Start of Material for the task
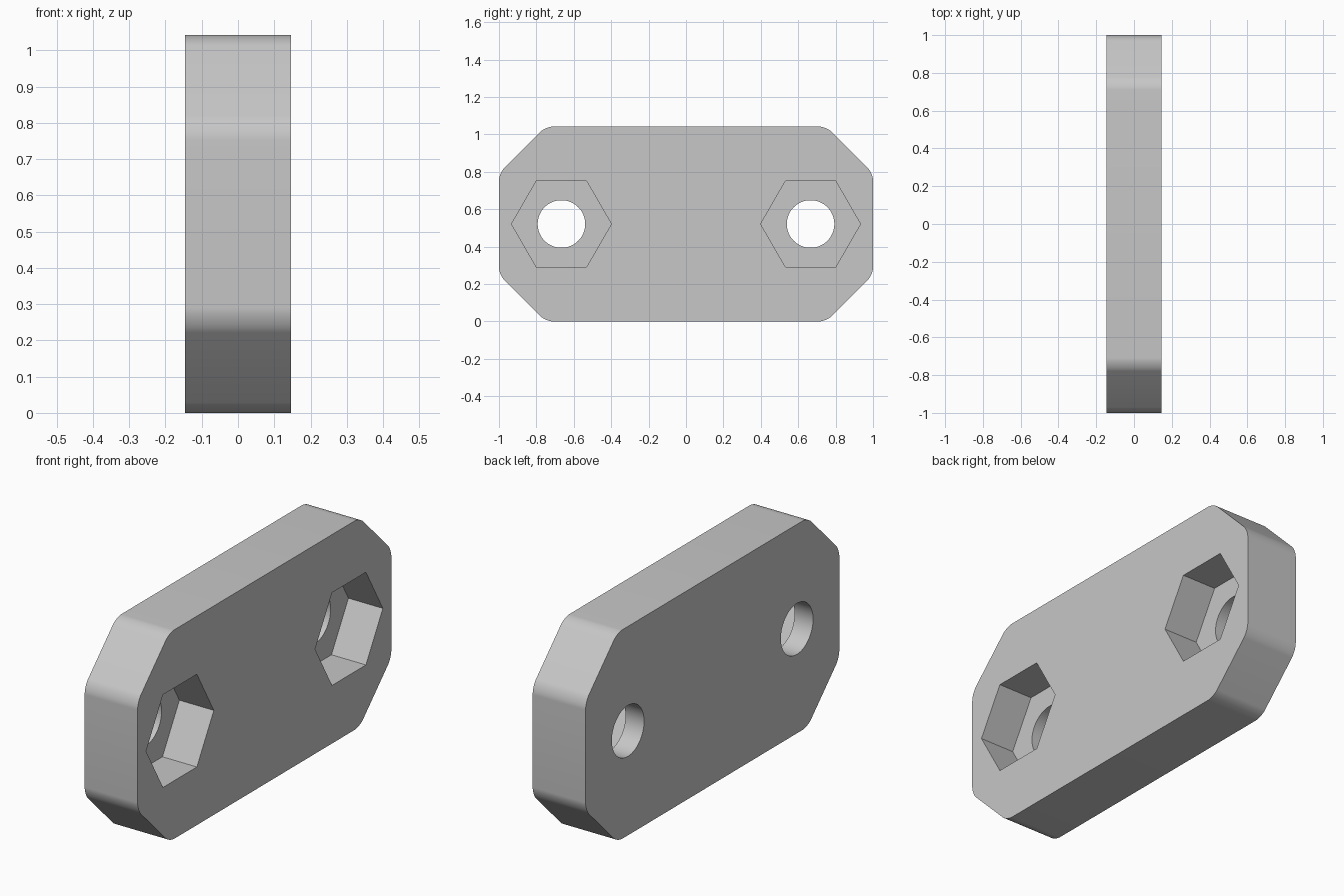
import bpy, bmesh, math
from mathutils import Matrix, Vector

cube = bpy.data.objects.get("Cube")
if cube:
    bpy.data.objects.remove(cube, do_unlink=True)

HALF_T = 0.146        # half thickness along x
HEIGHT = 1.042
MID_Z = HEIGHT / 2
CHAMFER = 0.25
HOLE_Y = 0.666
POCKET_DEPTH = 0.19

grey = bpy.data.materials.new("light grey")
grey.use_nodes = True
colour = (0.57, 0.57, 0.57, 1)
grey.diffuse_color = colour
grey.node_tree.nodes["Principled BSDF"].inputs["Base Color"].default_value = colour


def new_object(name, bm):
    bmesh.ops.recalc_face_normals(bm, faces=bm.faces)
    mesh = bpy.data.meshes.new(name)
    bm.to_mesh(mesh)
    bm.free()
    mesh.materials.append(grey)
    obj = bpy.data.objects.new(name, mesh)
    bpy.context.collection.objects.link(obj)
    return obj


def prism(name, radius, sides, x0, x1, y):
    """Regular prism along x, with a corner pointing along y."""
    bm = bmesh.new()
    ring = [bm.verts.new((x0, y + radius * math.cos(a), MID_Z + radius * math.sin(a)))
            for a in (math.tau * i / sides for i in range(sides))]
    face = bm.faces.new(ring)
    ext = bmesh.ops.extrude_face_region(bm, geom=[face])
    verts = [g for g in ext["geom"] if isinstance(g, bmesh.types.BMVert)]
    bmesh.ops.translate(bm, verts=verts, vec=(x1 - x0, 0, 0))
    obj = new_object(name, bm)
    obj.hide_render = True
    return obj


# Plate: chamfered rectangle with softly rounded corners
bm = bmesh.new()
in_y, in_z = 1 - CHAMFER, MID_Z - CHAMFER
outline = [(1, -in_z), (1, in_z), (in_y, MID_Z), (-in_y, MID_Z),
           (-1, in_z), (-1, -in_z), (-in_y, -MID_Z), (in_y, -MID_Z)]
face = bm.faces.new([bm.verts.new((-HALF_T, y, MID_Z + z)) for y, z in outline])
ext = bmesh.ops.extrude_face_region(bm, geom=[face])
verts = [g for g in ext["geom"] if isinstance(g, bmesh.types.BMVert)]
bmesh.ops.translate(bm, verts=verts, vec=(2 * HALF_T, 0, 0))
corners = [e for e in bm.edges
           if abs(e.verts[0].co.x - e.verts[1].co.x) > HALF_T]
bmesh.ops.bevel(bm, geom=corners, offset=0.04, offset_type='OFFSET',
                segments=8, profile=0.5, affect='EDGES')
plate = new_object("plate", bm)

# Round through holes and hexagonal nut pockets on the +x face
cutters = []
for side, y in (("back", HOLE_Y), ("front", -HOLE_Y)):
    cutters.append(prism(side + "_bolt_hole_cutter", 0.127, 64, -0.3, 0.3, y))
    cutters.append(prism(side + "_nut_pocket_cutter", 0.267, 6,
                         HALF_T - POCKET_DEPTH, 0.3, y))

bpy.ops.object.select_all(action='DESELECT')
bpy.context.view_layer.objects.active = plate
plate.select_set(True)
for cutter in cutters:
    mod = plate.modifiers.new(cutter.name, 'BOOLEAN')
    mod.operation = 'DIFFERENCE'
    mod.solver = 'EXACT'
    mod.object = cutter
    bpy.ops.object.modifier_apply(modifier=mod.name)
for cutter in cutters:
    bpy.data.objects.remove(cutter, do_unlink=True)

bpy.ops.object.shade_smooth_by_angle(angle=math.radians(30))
End of Material for the task
Start of Material for the task
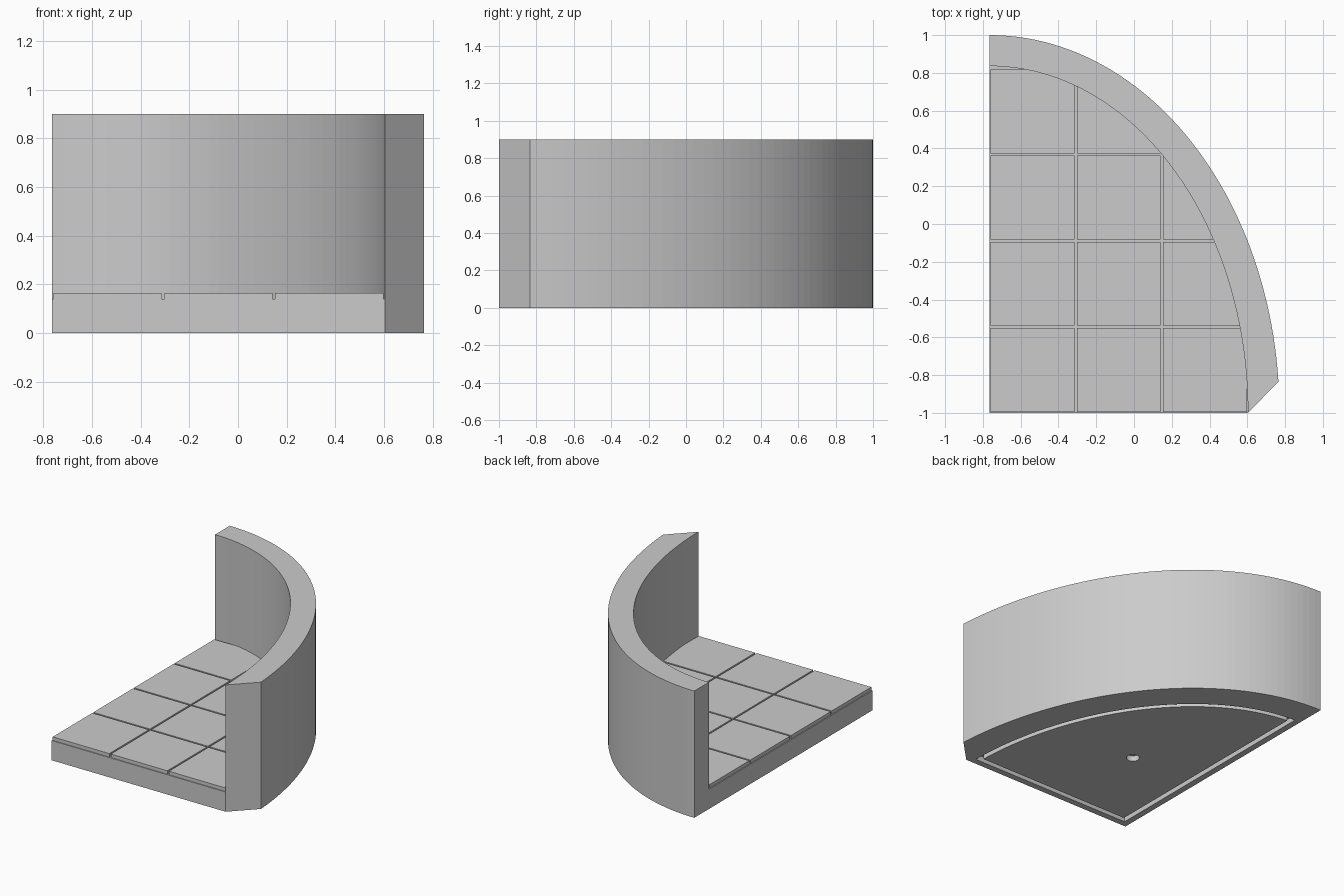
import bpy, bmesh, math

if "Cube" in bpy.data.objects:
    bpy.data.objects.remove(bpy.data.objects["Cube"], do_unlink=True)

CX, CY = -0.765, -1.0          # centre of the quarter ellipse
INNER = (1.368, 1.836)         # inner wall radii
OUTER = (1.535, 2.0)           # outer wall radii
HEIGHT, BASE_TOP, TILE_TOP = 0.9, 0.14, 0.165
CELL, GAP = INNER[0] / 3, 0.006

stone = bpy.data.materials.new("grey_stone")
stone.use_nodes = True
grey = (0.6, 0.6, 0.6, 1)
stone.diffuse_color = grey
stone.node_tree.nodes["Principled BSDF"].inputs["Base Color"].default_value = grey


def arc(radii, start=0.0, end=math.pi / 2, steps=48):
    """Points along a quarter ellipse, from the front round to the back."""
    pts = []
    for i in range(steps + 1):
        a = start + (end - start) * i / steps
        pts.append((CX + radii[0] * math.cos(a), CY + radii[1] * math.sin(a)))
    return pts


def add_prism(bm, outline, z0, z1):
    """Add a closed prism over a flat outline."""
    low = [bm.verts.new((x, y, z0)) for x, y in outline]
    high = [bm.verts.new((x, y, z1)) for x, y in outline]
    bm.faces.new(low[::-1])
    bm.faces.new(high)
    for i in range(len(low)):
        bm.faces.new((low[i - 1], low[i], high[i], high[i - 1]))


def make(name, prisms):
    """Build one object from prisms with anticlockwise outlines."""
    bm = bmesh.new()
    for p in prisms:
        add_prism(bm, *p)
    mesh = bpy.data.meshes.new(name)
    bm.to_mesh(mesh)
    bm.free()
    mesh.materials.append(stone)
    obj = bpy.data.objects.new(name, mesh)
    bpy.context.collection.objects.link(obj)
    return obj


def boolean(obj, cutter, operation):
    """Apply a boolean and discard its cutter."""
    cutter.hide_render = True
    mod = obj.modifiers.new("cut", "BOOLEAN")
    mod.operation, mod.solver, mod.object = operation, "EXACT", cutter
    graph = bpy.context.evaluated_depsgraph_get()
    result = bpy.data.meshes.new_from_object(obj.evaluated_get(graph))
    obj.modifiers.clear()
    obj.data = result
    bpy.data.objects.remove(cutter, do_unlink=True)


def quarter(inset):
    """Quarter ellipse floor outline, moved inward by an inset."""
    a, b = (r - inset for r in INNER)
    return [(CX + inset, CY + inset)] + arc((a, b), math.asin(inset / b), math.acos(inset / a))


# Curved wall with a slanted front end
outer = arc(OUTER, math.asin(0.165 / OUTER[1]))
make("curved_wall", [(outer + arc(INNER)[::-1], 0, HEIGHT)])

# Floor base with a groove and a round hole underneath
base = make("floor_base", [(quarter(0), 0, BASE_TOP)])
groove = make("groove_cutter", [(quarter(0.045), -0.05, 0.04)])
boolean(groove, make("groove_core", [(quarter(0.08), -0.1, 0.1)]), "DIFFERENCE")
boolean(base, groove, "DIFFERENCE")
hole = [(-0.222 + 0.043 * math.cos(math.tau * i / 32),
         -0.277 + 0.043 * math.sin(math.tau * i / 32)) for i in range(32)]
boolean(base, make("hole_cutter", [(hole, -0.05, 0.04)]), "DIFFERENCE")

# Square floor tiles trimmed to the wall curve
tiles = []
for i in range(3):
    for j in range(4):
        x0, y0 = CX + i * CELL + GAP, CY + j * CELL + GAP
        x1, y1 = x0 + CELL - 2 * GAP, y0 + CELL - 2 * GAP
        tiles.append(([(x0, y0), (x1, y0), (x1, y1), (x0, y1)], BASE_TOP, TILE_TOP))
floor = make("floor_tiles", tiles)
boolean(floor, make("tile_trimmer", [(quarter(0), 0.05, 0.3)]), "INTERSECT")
End of Material for the task
Where the string "faces" occurs in the data, return the whole line.

» Your solution:
    bmesh.ops.recalc_face_normals(bm, faces=bm.faces)
    face = bm.faces.new(ring)
face = bm.faces.new([bm.verts.new((-HALF_T, y, MID_Z + z)) for y, z in outline])
    bm.faces.new(low[::-1])
    bm.faces.new(high)
        bm.faces.new((low[i - 1], low[i], high[i], high[i - 1]))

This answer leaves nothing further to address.